(Material provided begins)

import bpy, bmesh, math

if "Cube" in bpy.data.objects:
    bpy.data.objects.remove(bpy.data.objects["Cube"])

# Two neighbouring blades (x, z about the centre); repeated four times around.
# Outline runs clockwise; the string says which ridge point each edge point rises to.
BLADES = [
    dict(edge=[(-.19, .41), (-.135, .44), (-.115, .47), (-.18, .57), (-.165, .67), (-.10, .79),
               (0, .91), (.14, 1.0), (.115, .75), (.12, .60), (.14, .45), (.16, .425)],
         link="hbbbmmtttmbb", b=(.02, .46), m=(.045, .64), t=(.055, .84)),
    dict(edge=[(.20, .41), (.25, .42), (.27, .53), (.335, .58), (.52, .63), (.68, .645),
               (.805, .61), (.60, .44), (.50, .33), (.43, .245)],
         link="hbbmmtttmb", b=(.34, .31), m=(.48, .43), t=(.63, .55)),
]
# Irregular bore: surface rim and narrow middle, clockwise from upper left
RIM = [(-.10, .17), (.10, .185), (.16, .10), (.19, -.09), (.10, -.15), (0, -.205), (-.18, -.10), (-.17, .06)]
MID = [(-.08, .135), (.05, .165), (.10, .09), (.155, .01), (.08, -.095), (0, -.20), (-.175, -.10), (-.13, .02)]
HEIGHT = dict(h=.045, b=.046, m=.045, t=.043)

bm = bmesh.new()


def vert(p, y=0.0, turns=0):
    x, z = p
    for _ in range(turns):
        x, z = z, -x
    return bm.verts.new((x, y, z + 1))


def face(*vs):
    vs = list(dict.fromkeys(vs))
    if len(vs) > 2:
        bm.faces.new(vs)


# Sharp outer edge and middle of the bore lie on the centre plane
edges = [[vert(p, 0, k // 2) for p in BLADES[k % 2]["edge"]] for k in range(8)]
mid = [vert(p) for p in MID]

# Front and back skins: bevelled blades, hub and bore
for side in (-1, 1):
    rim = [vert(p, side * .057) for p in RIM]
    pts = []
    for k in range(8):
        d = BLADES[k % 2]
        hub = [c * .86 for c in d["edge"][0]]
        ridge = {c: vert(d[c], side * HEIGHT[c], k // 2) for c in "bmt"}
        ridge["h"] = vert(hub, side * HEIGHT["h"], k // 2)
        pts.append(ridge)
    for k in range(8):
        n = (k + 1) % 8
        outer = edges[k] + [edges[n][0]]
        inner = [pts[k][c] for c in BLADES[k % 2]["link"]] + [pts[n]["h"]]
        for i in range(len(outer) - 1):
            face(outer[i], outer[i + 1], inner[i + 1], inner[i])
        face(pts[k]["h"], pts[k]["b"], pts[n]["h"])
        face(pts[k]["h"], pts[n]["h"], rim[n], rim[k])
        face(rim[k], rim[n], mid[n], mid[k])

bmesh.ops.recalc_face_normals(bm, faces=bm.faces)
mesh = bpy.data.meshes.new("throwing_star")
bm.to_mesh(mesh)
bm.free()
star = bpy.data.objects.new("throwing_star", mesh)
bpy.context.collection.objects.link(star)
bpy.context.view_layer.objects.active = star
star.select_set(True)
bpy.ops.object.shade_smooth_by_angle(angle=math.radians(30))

(Material provided ends)
(Material provided begins)

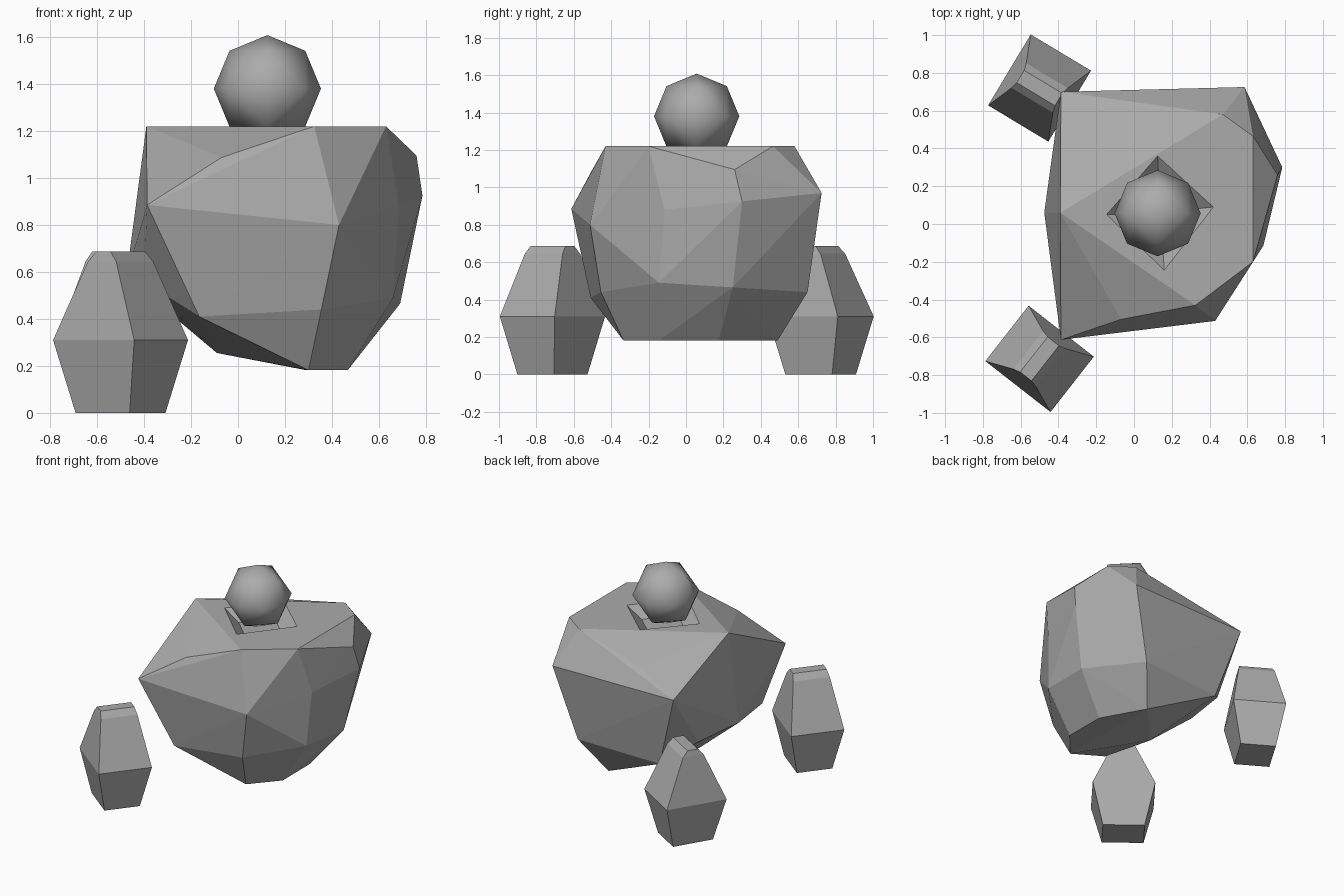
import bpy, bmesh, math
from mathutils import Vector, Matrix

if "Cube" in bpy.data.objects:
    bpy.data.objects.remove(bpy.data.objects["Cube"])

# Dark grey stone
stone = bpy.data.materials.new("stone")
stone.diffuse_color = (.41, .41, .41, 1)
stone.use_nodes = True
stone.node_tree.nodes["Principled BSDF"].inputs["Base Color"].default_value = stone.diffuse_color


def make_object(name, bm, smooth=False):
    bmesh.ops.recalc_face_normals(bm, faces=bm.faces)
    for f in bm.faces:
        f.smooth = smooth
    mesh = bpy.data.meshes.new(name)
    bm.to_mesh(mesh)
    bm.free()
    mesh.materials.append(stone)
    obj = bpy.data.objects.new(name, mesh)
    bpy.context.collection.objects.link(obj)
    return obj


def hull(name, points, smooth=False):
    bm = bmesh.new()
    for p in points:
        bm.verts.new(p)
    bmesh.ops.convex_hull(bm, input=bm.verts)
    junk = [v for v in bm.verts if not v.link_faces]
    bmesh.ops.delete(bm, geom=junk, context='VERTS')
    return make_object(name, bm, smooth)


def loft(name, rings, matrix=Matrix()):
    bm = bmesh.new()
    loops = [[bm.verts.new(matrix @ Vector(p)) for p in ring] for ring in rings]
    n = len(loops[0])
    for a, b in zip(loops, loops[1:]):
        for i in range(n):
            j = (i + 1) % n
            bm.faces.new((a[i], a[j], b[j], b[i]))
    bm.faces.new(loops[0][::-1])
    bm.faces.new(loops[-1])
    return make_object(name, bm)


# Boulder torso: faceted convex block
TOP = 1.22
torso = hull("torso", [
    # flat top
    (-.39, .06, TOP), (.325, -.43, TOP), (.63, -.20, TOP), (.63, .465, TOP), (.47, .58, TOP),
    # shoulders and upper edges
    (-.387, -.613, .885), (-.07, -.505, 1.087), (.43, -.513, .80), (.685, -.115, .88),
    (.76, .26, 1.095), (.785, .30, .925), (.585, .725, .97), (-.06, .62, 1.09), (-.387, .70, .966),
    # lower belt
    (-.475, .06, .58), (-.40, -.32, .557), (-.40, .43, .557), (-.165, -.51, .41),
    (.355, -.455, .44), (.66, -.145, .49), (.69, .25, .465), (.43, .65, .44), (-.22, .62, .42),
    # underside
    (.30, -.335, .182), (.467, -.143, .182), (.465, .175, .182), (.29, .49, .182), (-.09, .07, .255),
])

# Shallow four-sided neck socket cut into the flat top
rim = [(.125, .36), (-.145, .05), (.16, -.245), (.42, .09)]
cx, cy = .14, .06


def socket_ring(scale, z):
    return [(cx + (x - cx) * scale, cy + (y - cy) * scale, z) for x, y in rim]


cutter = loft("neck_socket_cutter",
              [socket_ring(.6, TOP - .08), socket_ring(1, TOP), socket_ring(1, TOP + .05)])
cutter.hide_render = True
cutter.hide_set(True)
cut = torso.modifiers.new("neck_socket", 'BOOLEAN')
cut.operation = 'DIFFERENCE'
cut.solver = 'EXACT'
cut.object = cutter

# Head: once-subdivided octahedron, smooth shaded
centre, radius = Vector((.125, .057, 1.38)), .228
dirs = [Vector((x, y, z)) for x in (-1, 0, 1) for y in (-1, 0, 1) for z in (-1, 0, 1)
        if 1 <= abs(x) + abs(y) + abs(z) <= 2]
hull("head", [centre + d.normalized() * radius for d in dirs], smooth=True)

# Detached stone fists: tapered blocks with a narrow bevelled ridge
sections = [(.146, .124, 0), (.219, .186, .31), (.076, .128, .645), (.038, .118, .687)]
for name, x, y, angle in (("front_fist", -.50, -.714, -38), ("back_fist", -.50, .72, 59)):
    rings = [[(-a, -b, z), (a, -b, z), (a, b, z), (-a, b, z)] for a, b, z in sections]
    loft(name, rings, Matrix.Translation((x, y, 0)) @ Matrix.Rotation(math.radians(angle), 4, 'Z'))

(Material provided ends)

Task prompt: Return exactly, and only, the lines above starting at the line that contains "# Dark grey stone" and ending at the line that contains "# shoulders and upper edges".

Response below:
# Dark grey stone
stone = bpy.data.materials.new("stone")
stone.diffuse_color = (.41, .41, .41, 1)
stone.use_nodes = True
stone.node_tree.nodes["Principled BSDF"].inputs["Base Color"].default_value = stone.diffuse_color


def make_object(name, bm, smooth=False):
    bmesh.ops.recalc_face_normals(bm, faces=bm.faces)
    for f in bm.faces:
        f.smooth = smooth
    mesh = bpy.data.meshes.new(name)
    bm.to_mesh(mesh)
    bm.free()
    mesh.materials.append(stone)
    obj = bpy.data.objects.new(name, mesh)
    bpy.context.collection.objects.link(obj)
    return obj


def hull(name, points, smooth=False):
    bm = bmesh.new()
    for p in points:
        bm.verts.new(p)
    bmesh.ops.convex_hull(bm, input=bm.verts)
    junk = [v for v in bm.verts if not v.link_faces]
    bmesh.ops.delete(bm, geom=junk, context='VERTS')
    return make_object(name, bm, smooth)


def loft(name, rings, matrix=Matrix()):
    bm = bmesh.new()
    loops = [[bm.verts.new(matrix @ Vector(p)) for p in ring] for ring in rings]
    n = len(loops[0])
    for a, b in zip(loops, loops[1:]):
        for i in range(n):
            j = (i + 1) % n
            bm.faces.new((a[i], a[j], b[j], b[i]))
    bm.faces.new(loops[0][::-1])
    bm.faces.new(loops[-1])
    return make_object(name, bm)


# Boulder torso: faceted convex block
TOP = 1.22
torso = hull("torso", [
    # flat top
    (-.39, .06, TOP), (.325, -.43, TOP), (.63, -.20, TOP), (.63, .465, TOP), (.47, .58, TOP),
    # shoulders and upper edges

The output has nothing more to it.